**How to complete this task**
Give the line with "sp = cu.splines.new('BEZIER')" again, along with every line below it to the end of the records, word for word.

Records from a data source
============================================================
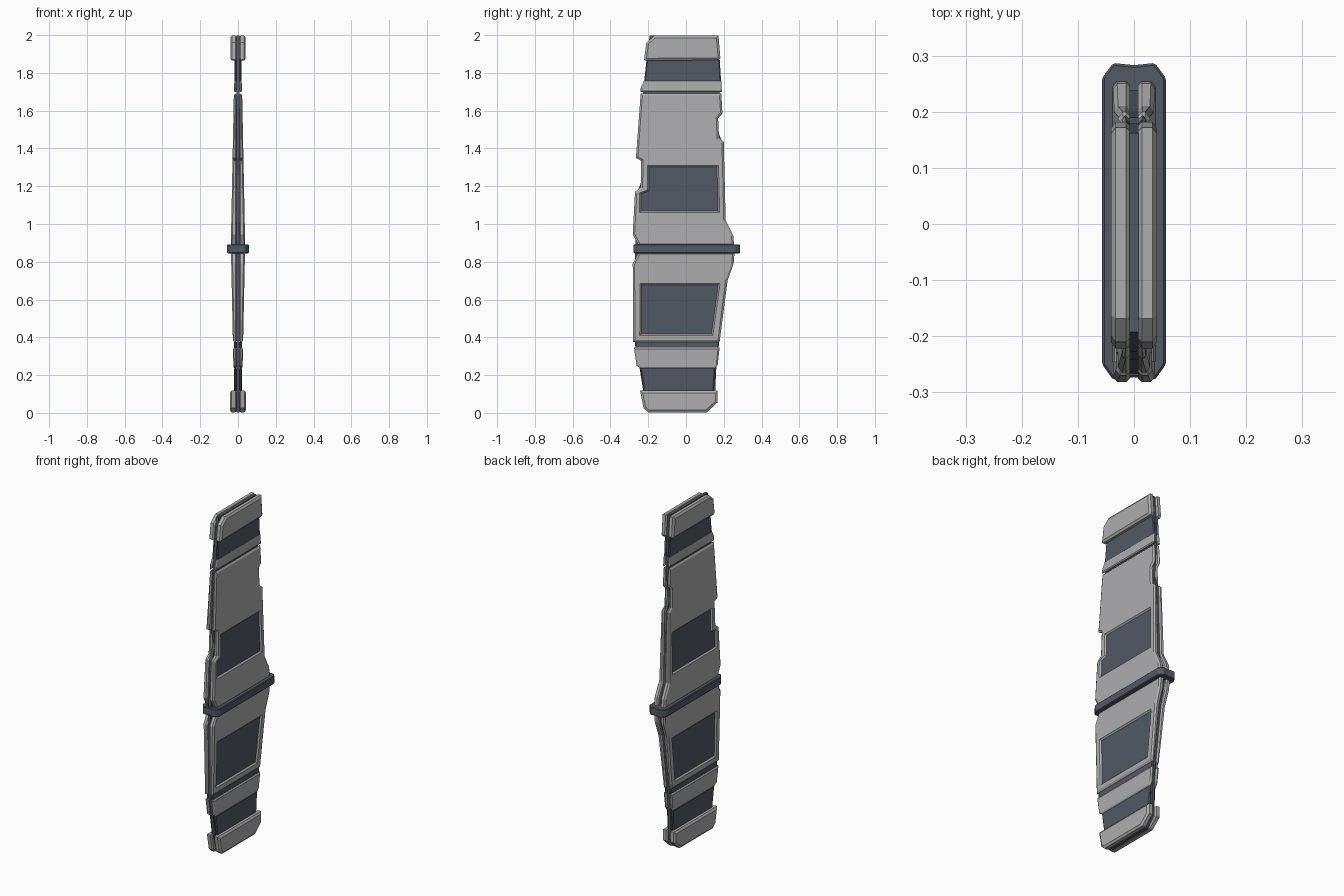
import bpy, bmesh
from mathutils import Vector

if "Cube" in bpy.data.objects:
    bpy.data.objects.remove(bpy.data.objects["Cube"])


def material(name, colour):
    m = bpy.data.materials.new(name)
    m.use_nodes = True
    m.diffuse_color = colour
    m.node_tree.nodes["Principled BSDF"].inputs["Base Color"].default_value = colour
    return m


LIGHT = material("light grey", (0.42, 0.42, 0.43, 1))
DARK = material("dark slate", (0.085, 0.1, 0.125, 1))


def inset(points, d):
    """Offset a closed outline inwards with mitred corners."""
    pts = [Vector(p) for p in points]
    n = len(pts)
    area = sum(pts[i - 1].cross(pts[i]) for i in range(n))
    sign = 1 if area > 0 else -1
    result = []
    for i, p in enumerate(pts):
        a = (p - pts[i - 1]).normalized()
        b = (pts[(i + 1) % n] - p).normalized()
        na, nb = Vector((-a.y, a.x)) * sign, Vector((-b.y, b.x)) * sign
        result.append(p + (na + nb) * d / max(0.4, 1 + na.dot(nb)))
    return result


def finish(bm, name, mats, mirror=False):
    bmesh.ops.recalc_face_normals(bm, faces=bm.faces[:])
    mesh = bpy.data.meshes.new(name)
    bm.to_mesh(mesh)
    bm.free()
    for m in mats:
        mesh.materials.append(m)
    obj = bpy.data.objects.new(name, mesh)
    bpy.context.collection.objects.link(obj)
    if mirror:
        obj.modifiers.new("Mirror", "MIRROR").use_mirror_merge = False
    return obj


def bridge(bm, a, b):
    n = len(a)
    for i in range(n):
        bm.faces.new((a[i], a[(i + 1) % n], b[(i + 1) % n], b[i]))


def edges_of(bm, ring):
    return [bm.edges.get((ring[i - 1], ring[i])) for i in range(len(ring))]


def plate(name, outline, low, high, mat, bevel=0.01, pocket=None):
    """Bevelled plate on both sides; low and high are (z, half thickness)."""
    bm = bmesh.new()
    slope = (high[1] - low[1]) / (high[0] - low[0])

    def ring(points, x=None, drop=0):
        return [bm.verts.new((low[1] + slope * (p[1] - low[0]) - drop if x is None else x,
                              p[0], p[1])) for p in points]

    back = ring(inset(outline, 0.007), 0.007)
    groove = ring(outline, 0.014)
    wall = ring(outline, drop=bevel * 0.7)
    face = ring(inset(outline, bevel))
    bm.faces.new(back)
    for a, b in ((back, groove), (groove, wall), (wall, face)):
        bridge(bm, a, b)
    if pocket:
        # recessed dark window with a sloping rim
        rim = ring(pocket)
        floor = ring(inset(pocket, 0.008), drop=0.008)
        bridge(bm, rim, floor)
        bm.faces.new(floor).material_index = 1
        bmesh.ops.triangle_fill(bm, edges=edges_of(bm, face) + edges_of(bm, rim),
                                use_beauty=True, normal=(1, 0, 0))
    else:
        bm.faces.new(face)
    return finish(bm, name, [mat, DARK], True)


def prism(name, points, place, depth, mat):
    """Solid extrusion of an outline along a vector."""
    bm = bmesh.new()
    f = bm.faces.new([bm.verts.new(place(p)) for p in points])
    geom = bmesh.ops.extrude_face_region(bm, geom=[f])["geom"]
    bmesh.ops.translate(bm, vec=depth, verts=[v for v in geom if isinstance(v, bmesh.types.BMVert)])
    # the starting face stays in place as the rear cap
    return finish(bm, name, [mat])


# Main shell halves
plate("upper_body", [(-0.24, 1.69), (-0.265, 1.35), (-0.237, 1.335), (-0.24, 1.195),
                     (-0.27, 1.17), (-0.282, 0.945), (-0.25, 0.885), (0.255, 0.885),
                     (0.25, 0.94), (0.21, 1.02), (0.2, 1.435), (0.175, 1.455),
                     (0.17, 1.56), (0.193, 1.585), (0.187, 1.69)],
      (0.94, 0.037), (1.69, 0.022), LIGHT,
      pocket=[(-0.205, 1.31), (0.172, 1.31), (0.178, 1.06), (-0.245, 1.06),
              (-0.245, 1.165), (-0.205, 1.18)])
plate("lower_body", [(-0.25, 0.85), (-0.282, 0.79), (-0.28, 0.375), (0.178, 0.375),
                     (0.22, 0.7), (0.252, 0.79), (0.257, 0.85)],
      (0.375, 0.027), (0.845, 0.037), LIGHT,
      pocket=[(-0.243, 0.685), (0.18, 0.685), (0.142, 0.41), (-0.245, 0.41)])

# Light cross strips
plate("upper_strip", [(-0.222, 1.76), (-0.24, 1.72), (-0.24, 1.698), (0.19, 1.698),
                      (0.187, 1.76)], (1.7, 0.022), (1.76, 0.019), LIGHT, 0.006)
plate("lower_strip", [(-0.275, 0.345), (-0.262, 0.25), (-0.24, 0.235), (0.155, 0.235),
                      (0.168, 0.255), (0.178, 0.345)],
      (0.235, 0.024), (0.345, 0.027), LIGHT, 0.008)

# Recessed dark grips
plate("upper_grip", [(-0.208, 1.88), (-0.222, 1.75), (0.186, 1.75), (0.178, 1.88)],
      (1.75, 0.018), (1.88, 0.018), DARK, 0.006)
plate("lower_grip", [(-0.242, 0.24), (-0.222, 0.11), (0.148, 0.11), (0.155, 0.24)],
      (0.11, 0.02), (0.24, 0.021), DARK, 0.006)
plate("lower_groove", [(-0.27, 0.38), (-0.268, 0.34), (0.172, 0.34), (0.176, 0.38)],
      (0.34, 0.021), (0.38, 0.021), DARK, 0.006)

# End caps
plate("top_cap", [(-0.222, 1.87), (-0.21, 1.96), (-0.168, 1.997), (0.172, 1.997),
                  (0.182, 1.88), (0.175, 1.868), (-0.215, 1.865)],
      (1.86, 0.041), (2.0, 0.041), LIGHT, 0.012)
plate("bottom_cap", [(-0.243, 0.118), (-0.225, 0.025), (-0.2, 0.003), (0.11, 0.003),
                     (0.167, 0.055), (0.167, 0.118)],
      (0.0, 0.043), (0.12, 0.043), LIGHT, 0.012)

# Thin dark core between the two halves
core = [(-0.2, 2.005), (-0.215, 1.87), (-0.235, 1.69), (-0.25, 1.345), (-0.232, 1.26),
        (-0.265, 1.17), (-0.277, 0.86), (-0.275, 0.37), (-0.235, 0.12), (-0.2, -0.005),
        (0.11, -0.005), (0.16, 0.06), (0.175, 0.375), (0.22, 0.7), (0.255, 0.86),
        (0.21, 1.02), (0.198, 1.44), (0.17, 1.51), (0.187, 1.69), (0.17, 2.005)]
prism("core", inset(core, 0.008), lambda p: (-0.008, p[0], p[1]), (0.016, 0, 0), DARK)

# Waist band wrapped around the middle
half = [(0.037, 0.287), (0.057, 0.26), (0.057, -0.25), (0.037, -0.278)]
ring = half + [(0, -0.273)] + [(-x, y) for x, y in reversed(half)] + [(0, 0.283)]
band = prism("waist_band", ring, lambda p: (p[0], p[1], 0.845), (0, 0, 0.047), DARK)
edge = band.modifiers.new("Bevel", "BEVEL")
edge.width = 0.004
edge.segments = 1
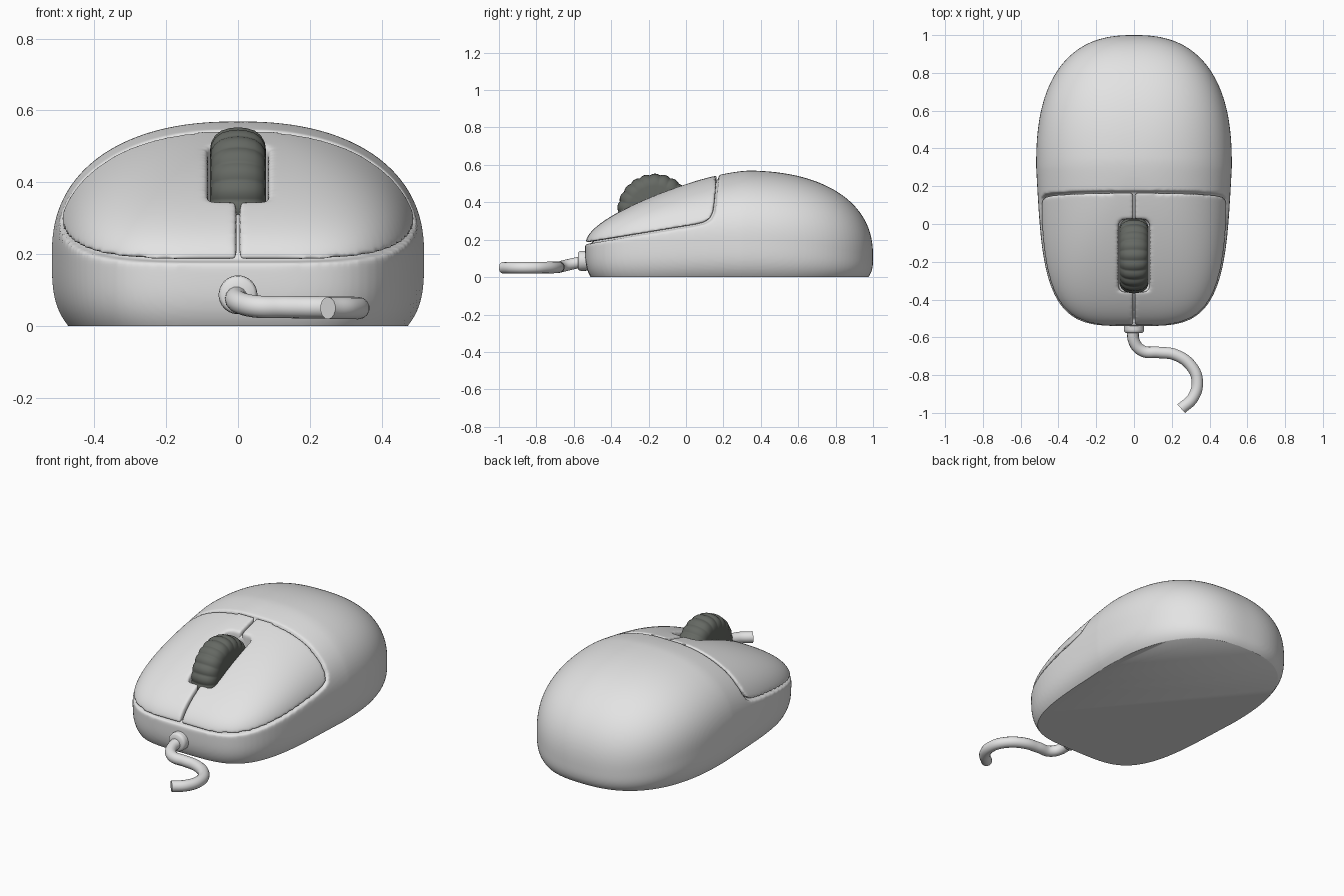
import bpy, bmesh, math
from mathutils import Vector

if "Cube" in bpy.data.objects:
    bpy.data.objects.remove(bpy.data.objects["Cube"])


def material(name, rgb):
    m = bpy.data.materials.new(name)
    m.diffuse_color = (*rgb, 1)
    m.use_nodes = True
    m.node_tree.nodes["Principled BSDF"].inputs["Base Color"].default_value = m.diffuse_color
    return m


SHELL = material("light_grey_plastic", (0.77, 0.77, 0.77))
RUBBER = material("dark_grey_rubber", (0.13, 0.14, 0.125))


def to_object(name, bm, mat=None):
    bmesh.ops.recalc_face_normals(bm, faces=bm.faces)
    me = bpy.data.meshes.new(name)
    bm.to_mesh(me)
    bm.free()
    ob = bpy.data.objects.new(name, me)
    bpy.context.collection.objects.link(ob)
    if mat:
        me.materials.append(mat)
    return ob


def skin(bm, rings):
    """Bridge closed rings of points and cap both ends."""
    vs = [[bm.verts.new(p) for p in r] for r in rings]
    n = len(vs[0])
    for a, b in zip(vs, vs[1:]):
        for i in range(n):
            bm.faces.new((a[i], a[(i + 1) % n], b[(i + 1) % n], b[i]))
    bm.faces.new(vs[0])
    bm.faces.new(vs[-1])


def hull(name, scale=1.0):
    """Whole mouse form: squarish egg outline, bulging wall and a sloping dome."""
    def point(a, r, low):
        c, d = math.cos(a), math.sin(a)
        n, length = (2.5, 0.70) if d > 0 else (4, 0.84)
        k = (abs(c) ** n + abs(d) ** n) ** (-1 / n)
        x, v = 0.518 * c * k, d * k
        if v < 0:
            x *= 1 + 0.09 * v
        zb = 0.2 - (0.09 if v > 0 else 0.03) * v * v
        y = 0.3 + length * v * r
        if low is not None:                      # wall below the widest line
            z = zb * low
            f = 1 - (0.088 - 0.052 * v * v) * (1 - low) ** 3.6
            x, y = x * f, 0.3 + length * v * f
        else:                                    # dome above it
            m = 2.3 - (0.3 * v * v if v < 0 else 0)
            s = (1 - r ** m) ** (1 / m)
            e = max(0, 0.35 - y)
            top = 0.57 - 0.18 * e * e / (e + 0.1)
            x, z = x * r, zb + s * (top - zb)
        return (x * scale, 0.3 + (y - 0.3) * scale, z * scale)

    angles = [2 * math.pi * i / 144 for i in range(144)]
    rings = [[point(a, 1, -0.2 + 0.1 * i) for a in angles] for i in range(12)]
    for i in range(36):
        p = math.pi / 2 * (i + 0.5) / 36
        rings.append([point(a, math.cos(p), None) for a in angles])
    bm = bmesh.new()
    skin(bm, rings)
    return to_object(name, bm)


def prism(name, pts, axis, lo, hi):
    """Extrude a 2D outline along x or z."""
    put = (lambda p, t: (t, p[0], p[1])) if axis == 'x' else (lambda p, t: (p[0], p[1], t))
    bm = bmesh.new()
    skin(bm, [[put(p, t) for p in pts] for t in (lo, hi)])
    return to_object(name, bm)


def boolean(ob, other, op):
    m = ob.modifiers.new(op, 'BOOLEAN')
    m.object, m.operation, m.solver = other, op, 'EXACT'
    other.hide_render = True


def bake(ob, name, mat):
    """Apply the modifier stack into a fresh object."""
    dg = bpy.context.evaluated_depsgraph_get()
    me = bpy.data.meshes.new_from_object(ob.evaluated_get(dg))
    me.name = name
    new = bpy.data.objects.new(name, me)
    bpy.context.collection.objects.link(new)
    bpy.data.objects.remove(ob)
    me.materials.clear()
    me.materials.append(mat)
    return new


def soften(ob, voxel, steps):
    """Round every edge with a remesh and smoothing."""
    r = ob.modifiers.new("remesh", 'REMESH')
    r.mode, r.voxel_size = 'VOXEL', voxel
    s = ob.modifiers.new("smooth", 'SMOOTH')
    s.factor, s.iterations = 0.5, steps


def lathe(name, profile, axis, centre, segs, mat, bumps=0):
    bm = bmesh.new()
    rings = []
    for t, r in profile:
        ring = []
        for i in range(segs):
            a = 2 * math.pi * i / segs
            q = r - (0.007 * (1 - abs(math.sin(bumps * a / 2))) if bumps and r > 0.14 else 0)
            u, w = q * math.cos(a), q * math.sin(a)
            ring.append(Vector(centre) + Vector((t, u, w) if axis == 'x' else (u, t, w)))
        rings.append(ring)
    skin(bm, rings)
    return to_object(name, bm, mat)


# Side outline of the zone taken by the buttons
zone = [(-0.8, 0.132), (0.06, 0.275), (0.105, 0.286), (0.138, 0.308), (0.155, 0.345),
        (0.162, 0.4), (0.175, 0.54), (0.18, 0.9), (-0.8, 0.9)]
body_cut = prism("body_cutter", zone, 'x', -0.8, 0.8)
button_zone = prism("button_cutter", [(y - 0.009, z + 0.007) for y, z in zone], 'x', 0.004, 0.8)

# Rounded slot around the wheel
slot_pts = []
for cx, cy, start in ((0.053, -0.01, 0), (-0.053, -0.01, 90), (-0.053, -0.325, 180), (0.053, -0.325, 270)):
    for k in range(6):
        a = math.radians(start + 18 * k)
        slot_pts.append((cx + 0.03 * math.cos(a), cy + 0.035 * math.sin(a)))
slot = prism("wheel_slot_cutter", slot_pts, 'z', 0.28, 0.9)

# Body shell with a core that closes the gaps under the buttons
body = hull("body_form")
core = hull("core_form", 0.955)
boolean(core, slot, 'DIFFERENCE')
boolean(body, body_cut, 'DIFFERENCE')
boolean(body, core, 'UNION')
soften(body, 0.008, 8)
body = bake(body, "body", SHELL)
bm = bmesh.new()
bm.from_mesh(body.data)
bmesh.ops.bisect_plane(bm, geom=bm.verts[:] + bm.edges[:] + bm.faces[:], plane_co=(0, 0, 0),
                       plane_no=(0, 0, 1), clear_inner=True)
bmesh.ops.holes_fill(bm, edges=[e for e in bm.edges if e.is_boundary], sides=0)
bm.to_mesh(body.data)
bm.free()

# Two click buttons
button = hull("button_form")
boolean(button, button_zone, 'INTERSECT')
boolean(button, slot, 'DIFFERENCE')
soften(button, 0.0075, 16)
right = bake(button, "right_button", SHELL)
left = right.copy()
left.data = right.data.copy()
left.name = "left_button"
left.data.transform(((-1, 0, 0, 0), (0, 1, 0, 0), (0, 0, 1, 0), (0, 0, 0, 1)))
left.data.flip_normals()
bpy.context.collection.objects.link(left)
for ob in (body_cut, button_zone, slot, core):
    bpy.data.objects.remove(ob)

# Scroll wheel with scalloped tread
half = [(0.074, 0.02), (0.078, 0.138), (0.075, 0.16), (0.064, 0.18), (0.046, 0.194), (0.022, 0.201)]
wheel = lathe("scroll_wheel", half + [(0, 0.203)] + [(-t, r) for t, r in reversed(half)],
              'x', (0, -0.166, 0.35), 220, RUBBER, bumps=22)

# Cable collar
collar = lathe("cable_collar", [(0.06, 0.05), (-0.028, 0.054), (-0.04, 0.052), (-0.047, 0.045), (-0.048, 0.02)],
               'y', (0, -0.53, 0.087), 40, SHELL)

# Curling cable
cu = bpy.data.curves.new("cable_path", 'CURVE')
cu.dimensions, cu.bevel_depth, cu.bevel_resolution = '3D', 0.031, 5
cu.use_fill_caps, cu.resolution_u = True, 8
path = [(0, -0.53, 0.088), (0, -0.62, 0.068), (0.045, -0.672, 0.055), (0.13, -0.68, 0.053), (0.22, -0.693, 0.052),
        (0.305, -0.755, 0.051), (0.335, -0.835, 0.05), (0.312, -0.92, 0.05), (0.25, -0.978, 0.05)]
sp = cu.splines.new('BEZIER')
sp.bezier_points.add(len(path) - 1)
for bp, p in zip(sp.bezier_points, path):
    bp.co = p
    bp.handle_left_type = bp.handle_right_type = 'AUTO'
tube = bpy.data.objects.new("cable_path", cu)
bpy.context.collection.objects.link(tube)
cable = bake(tube, "cable", SHELL)

# Smooth shading
bpy.ops.object.select_all(action='DESELECT')
for ob in (body, right, left, wheel, collar, cable):
    ob.select_set(True)
bpy.context.view_layer.objects.active = body
bpy.ops.object.shade_smooth_by_angle(angle=math.radians(50))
============================================================
**Response to the exercise**
sp = cu.splines.new('BEZIER')
sp.bezier_points.add(len(path) - 1)
for bp, p in zip(sp.bezier_points, path):
    bp.co = p
    bp.handle_left_type = bp.handle_right_type = 'AUTO'
tube = bpy.data.objects.new("cable_path", cu)
bpy.context.collection.objects.link(tube)
cable = bake(tube, "cable", SHELL)

# Smooth shading
bpy.ops.object.select_all(action='DESELECT')
for ob in (body, right, left, wheel, collar, cable):
    ob.select_set(True)
bpy.context.view_layer.objects.active = body
bpy.ops.object.shade_smooth_by_angle(angle=math.radians(50))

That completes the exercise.